[Opening Available records section]

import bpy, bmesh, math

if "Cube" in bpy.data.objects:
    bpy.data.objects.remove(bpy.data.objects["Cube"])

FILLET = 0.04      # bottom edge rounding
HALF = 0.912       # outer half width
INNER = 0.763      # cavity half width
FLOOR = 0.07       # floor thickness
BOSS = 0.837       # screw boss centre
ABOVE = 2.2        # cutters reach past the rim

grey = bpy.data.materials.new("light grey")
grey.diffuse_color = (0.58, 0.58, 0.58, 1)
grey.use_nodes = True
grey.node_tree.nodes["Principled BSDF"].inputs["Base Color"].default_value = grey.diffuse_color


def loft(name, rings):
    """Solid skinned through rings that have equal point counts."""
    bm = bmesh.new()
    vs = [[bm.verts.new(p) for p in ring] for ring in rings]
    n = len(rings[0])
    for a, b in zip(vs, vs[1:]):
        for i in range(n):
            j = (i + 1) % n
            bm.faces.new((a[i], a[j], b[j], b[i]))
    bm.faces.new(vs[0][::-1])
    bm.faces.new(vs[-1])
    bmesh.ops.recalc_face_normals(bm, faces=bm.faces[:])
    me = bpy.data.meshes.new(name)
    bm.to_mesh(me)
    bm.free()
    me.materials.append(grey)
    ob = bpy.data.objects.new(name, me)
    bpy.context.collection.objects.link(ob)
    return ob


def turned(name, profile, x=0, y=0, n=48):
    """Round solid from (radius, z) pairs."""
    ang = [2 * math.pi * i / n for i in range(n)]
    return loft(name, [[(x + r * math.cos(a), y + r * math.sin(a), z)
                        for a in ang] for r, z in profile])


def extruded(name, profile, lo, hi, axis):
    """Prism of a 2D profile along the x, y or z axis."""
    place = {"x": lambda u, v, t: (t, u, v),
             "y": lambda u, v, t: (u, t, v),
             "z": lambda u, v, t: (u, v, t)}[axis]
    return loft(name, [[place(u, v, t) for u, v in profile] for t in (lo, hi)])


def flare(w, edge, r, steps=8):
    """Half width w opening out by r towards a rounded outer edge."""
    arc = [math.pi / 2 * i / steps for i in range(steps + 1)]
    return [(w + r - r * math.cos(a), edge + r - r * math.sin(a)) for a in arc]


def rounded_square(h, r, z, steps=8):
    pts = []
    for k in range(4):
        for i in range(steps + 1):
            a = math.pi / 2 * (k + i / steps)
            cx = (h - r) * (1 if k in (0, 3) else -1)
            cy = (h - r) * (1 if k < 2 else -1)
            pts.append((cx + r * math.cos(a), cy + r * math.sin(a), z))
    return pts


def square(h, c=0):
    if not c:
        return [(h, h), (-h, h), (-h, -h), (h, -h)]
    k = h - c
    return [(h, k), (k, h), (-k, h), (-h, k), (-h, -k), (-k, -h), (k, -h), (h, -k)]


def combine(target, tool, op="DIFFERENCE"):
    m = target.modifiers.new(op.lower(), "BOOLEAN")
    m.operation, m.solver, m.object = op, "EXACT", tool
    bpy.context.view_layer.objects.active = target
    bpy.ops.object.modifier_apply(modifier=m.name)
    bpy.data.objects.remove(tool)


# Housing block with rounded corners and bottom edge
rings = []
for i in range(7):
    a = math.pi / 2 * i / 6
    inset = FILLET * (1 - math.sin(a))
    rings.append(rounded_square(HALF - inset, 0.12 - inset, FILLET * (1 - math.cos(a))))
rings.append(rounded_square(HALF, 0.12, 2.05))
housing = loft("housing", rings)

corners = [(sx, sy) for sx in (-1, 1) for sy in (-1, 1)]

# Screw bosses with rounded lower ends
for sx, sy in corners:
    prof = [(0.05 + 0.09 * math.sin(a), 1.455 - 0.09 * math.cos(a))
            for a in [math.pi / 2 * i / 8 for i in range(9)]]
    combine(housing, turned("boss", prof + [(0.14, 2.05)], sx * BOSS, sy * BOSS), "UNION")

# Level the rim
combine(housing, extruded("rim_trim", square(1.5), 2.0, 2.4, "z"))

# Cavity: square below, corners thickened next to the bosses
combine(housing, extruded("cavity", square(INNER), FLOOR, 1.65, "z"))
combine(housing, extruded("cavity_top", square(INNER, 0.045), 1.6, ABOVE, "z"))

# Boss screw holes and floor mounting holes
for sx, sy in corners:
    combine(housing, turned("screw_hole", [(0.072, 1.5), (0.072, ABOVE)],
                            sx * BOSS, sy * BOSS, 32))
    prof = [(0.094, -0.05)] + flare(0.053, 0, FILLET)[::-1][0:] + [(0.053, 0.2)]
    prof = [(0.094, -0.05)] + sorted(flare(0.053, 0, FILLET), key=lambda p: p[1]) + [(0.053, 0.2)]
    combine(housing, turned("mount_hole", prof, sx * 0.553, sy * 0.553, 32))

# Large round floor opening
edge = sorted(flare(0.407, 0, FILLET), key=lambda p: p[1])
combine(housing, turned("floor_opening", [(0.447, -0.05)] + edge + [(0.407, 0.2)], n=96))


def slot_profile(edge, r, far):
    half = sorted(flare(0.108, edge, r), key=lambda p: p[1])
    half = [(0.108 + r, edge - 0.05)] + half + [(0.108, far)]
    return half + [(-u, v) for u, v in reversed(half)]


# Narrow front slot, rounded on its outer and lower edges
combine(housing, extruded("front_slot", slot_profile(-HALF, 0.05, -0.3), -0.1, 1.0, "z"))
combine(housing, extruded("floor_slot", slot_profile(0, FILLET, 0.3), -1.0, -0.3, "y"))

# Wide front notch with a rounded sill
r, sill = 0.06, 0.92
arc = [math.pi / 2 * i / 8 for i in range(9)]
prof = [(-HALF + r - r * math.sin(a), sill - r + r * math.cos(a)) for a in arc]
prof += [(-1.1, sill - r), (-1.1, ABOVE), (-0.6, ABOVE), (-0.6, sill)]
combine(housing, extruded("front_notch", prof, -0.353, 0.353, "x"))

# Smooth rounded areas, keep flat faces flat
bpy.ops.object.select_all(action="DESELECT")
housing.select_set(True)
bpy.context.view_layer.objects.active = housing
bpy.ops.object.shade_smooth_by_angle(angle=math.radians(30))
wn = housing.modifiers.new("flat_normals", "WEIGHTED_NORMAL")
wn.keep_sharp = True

[Closing Available records section]
[Opening Available records section]

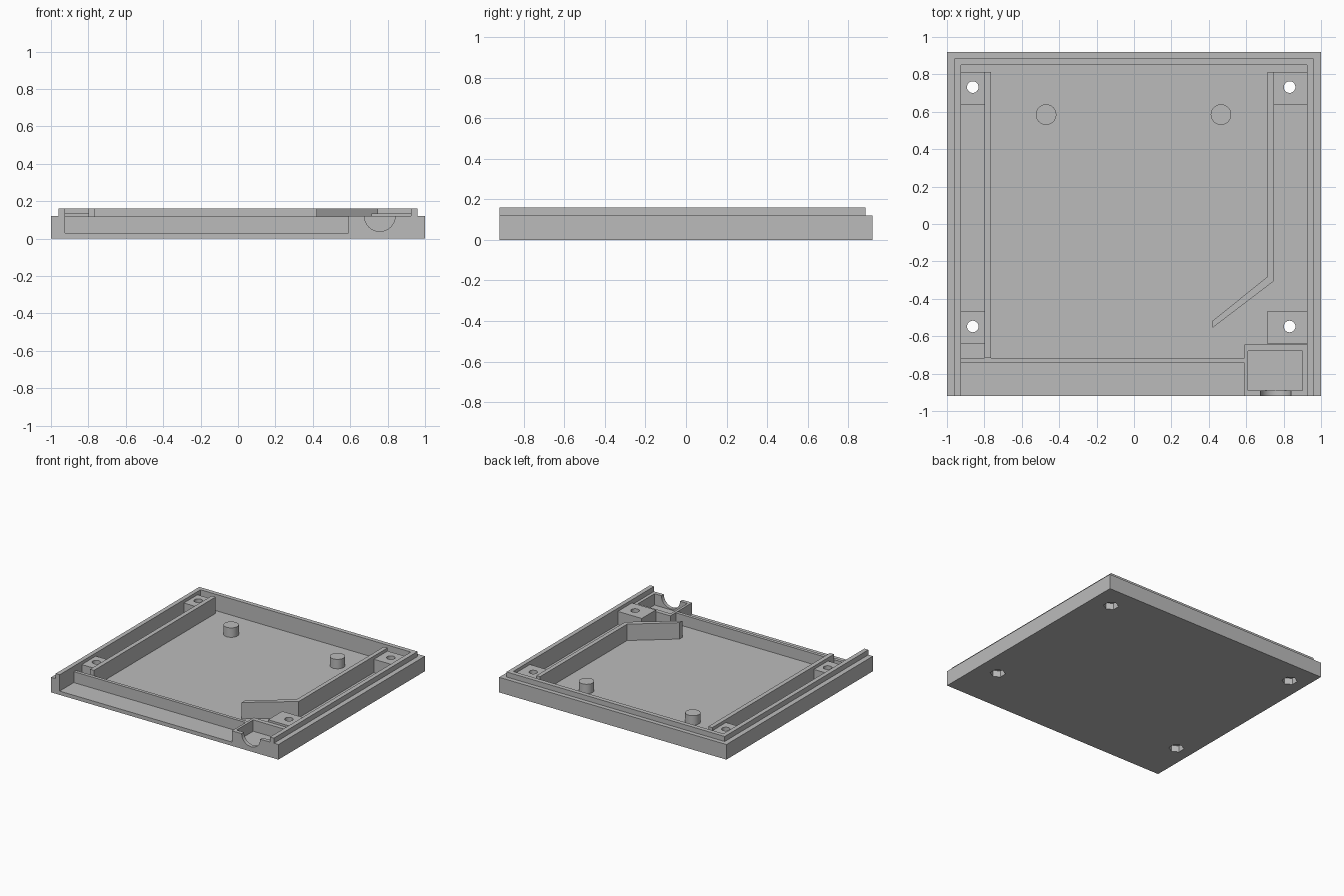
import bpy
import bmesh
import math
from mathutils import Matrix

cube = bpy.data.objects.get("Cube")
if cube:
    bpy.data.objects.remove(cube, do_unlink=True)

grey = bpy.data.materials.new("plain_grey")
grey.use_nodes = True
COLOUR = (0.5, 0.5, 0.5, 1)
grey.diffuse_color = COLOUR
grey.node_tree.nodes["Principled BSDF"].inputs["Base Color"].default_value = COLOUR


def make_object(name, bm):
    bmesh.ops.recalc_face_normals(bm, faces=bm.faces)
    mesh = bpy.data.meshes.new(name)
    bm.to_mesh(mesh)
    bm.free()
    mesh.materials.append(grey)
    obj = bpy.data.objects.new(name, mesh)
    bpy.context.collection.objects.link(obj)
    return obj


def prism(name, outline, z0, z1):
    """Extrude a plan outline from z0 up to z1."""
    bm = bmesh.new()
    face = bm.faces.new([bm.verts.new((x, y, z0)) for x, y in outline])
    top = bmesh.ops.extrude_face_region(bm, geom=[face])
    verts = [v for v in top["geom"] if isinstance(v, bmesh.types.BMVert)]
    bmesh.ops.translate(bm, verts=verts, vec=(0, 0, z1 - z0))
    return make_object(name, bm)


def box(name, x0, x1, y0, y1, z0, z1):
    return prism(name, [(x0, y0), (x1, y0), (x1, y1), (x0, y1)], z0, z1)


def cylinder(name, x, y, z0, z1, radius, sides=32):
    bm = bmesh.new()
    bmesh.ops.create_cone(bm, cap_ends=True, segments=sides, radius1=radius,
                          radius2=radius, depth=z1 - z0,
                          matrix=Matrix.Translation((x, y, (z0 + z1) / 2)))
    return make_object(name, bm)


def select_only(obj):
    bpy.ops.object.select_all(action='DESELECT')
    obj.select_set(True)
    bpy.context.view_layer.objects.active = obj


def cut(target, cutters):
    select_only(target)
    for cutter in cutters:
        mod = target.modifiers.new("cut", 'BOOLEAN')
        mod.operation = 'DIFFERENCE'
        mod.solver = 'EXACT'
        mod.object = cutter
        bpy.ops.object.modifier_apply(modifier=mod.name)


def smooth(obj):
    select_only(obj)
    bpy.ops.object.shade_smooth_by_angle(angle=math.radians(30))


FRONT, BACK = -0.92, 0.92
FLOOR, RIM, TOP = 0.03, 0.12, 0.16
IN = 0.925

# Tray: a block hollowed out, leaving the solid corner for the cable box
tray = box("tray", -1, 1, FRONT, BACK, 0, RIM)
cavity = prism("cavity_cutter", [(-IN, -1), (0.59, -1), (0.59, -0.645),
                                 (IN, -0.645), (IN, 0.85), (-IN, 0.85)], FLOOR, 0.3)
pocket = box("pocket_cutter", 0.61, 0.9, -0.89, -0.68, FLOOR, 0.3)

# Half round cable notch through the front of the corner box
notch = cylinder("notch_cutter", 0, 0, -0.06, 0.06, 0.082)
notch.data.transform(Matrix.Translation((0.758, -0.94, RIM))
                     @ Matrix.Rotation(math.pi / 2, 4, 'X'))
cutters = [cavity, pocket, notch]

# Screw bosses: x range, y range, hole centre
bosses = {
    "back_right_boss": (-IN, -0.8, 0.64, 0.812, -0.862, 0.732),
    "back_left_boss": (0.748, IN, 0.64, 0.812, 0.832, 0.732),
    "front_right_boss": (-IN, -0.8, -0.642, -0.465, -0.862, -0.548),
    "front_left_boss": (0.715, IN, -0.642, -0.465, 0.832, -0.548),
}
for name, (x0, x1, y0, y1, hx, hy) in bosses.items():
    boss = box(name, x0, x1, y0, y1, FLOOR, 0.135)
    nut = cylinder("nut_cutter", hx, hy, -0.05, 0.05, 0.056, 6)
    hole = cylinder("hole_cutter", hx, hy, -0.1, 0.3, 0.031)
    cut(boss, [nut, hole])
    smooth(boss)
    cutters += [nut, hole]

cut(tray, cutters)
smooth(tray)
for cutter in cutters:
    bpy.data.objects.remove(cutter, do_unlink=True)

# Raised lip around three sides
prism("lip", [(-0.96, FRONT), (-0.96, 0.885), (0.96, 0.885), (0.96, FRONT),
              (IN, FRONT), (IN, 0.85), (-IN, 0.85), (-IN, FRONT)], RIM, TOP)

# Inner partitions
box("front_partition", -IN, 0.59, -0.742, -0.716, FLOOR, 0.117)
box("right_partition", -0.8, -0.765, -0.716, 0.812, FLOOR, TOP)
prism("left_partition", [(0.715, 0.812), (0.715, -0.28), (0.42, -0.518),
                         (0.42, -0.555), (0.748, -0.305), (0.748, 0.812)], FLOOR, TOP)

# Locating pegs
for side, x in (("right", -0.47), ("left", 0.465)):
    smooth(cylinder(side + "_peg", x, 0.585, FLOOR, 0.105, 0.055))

[Closing Available records section]
[Opening Available records section]

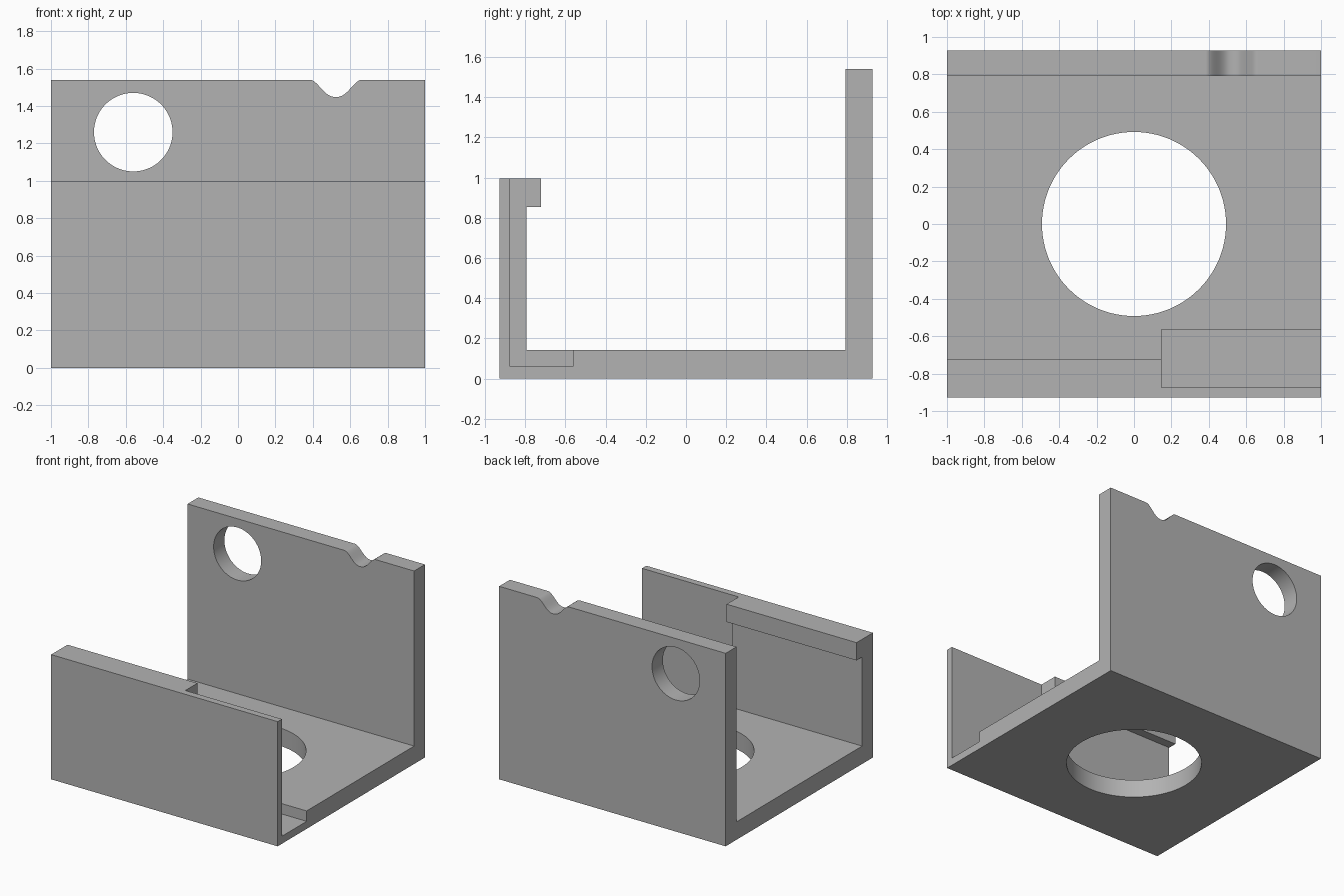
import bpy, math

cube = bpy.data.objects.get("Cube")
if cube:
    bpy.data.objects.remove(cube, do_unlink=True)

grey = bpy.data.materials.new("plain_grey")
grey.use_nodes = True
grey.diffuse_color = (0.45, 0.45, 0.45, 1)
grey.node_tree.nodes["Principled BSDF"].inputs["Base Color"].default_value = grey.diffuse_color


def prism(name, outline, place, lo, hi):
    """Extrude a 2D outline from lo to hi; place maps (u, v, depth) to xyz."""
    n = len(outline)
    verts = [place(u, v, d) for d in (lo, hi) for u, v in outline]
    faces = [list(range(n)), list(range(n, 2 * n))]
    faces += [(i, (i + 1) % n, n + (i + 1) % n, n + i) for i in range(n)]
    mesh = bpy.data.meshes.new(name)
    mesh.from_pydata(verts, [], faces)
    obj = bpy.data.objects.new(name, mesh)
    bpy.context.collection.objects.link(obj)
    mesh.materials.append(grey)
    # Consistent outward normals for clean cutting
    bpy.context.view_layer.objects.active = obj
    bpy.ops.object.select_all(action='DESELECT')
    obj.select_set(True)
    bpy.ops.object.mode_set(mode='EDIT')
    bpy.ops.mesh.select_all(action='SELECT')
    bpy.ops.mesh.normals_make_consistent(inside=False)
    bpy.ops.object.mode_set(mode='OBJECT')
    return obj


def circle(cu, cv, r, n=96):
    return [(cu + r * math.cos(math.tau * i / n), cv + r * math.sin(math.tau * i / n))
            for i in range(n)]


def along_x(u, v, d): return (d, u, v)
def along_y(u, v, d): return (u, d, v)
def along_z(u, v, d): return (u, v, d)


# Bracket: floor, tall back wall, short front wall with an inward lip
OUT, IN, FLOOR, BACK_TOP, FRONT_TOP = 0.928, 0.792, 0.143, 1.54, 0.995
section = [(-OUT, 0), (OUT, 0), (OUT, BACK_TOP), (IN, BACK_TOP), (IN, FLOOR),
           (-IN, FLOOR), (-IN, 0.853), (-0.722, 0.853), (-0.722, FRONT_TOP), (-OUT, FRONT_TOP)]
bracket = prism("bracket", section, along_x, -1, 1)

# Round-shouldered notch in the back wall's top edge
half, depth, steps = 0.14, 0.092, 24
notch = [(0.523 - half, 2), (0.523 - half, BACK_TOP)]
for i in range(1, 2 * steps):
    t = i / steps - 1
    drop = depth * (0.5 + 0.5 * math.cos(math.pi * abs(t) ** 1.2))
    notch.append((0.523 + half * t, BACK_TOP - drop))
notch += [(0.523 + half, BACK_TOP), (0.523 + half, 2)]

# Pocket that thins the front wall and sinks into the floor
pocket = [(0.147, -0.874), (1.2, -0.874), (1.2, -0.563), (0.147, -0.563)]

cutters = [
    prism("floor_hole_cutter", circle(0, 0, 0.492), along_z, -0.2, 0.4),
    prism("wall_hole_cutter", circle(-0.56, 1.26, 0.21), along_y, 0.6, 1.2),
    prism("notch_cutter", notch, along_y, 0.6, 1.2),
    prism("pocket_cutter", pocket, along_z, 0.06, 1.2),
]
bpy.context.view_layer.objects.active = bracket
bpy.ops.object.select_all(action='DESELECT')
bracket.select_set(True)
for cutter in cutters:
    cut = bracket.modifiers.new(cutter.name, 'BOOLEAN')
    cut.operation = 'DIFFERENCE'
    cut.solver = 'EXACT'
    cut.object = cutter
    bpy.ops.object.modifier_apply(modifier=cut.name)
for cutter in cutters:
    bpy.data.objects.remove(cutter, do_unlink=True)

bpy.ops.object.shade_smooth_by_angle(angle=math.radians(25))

[Closing Available records section]

*Assigned task*
Taking the entries above, print exactly the lines starting at the line with "# Screw bosses: x range, y range, hole centre" and ending at the line with "cut(tray, cutters)", both included.

*Response to the task*
# Screw bosses: x range, y range, hole centre
bosses = {
    "back_right_boss": (-IN, -0.8, 0.64, 0.812, -0.862, 0.732),
    "back_left_boss": (0.748, IN, 0.64, 0.812, 0.832, 0.732),
    "front_right_boss": (-IN, -0.8, -0.642, -0.465, -0.862, -0.548),
    "front_left_boss": (0.715, IN, -0.642, -0.465, 0.832, -0.548),
}
for name, (x0, x1, y0, y1, hx, hy) in bosses.items():
    boss = box(name, x0, x1, y0, y1, FLOOR, 0.135)
    nut = cylinder("nut_cutter", hx, hy, -0.05, 0.05, 0.056, 6)
    hole = cylinder("hole_cutter", hx, hy, -0.1, 0.3, 0.031)
    cut(boss, [nut, hole])
    smooth(boss)
    cutters += [nut, hole]

cut(tray, cutters)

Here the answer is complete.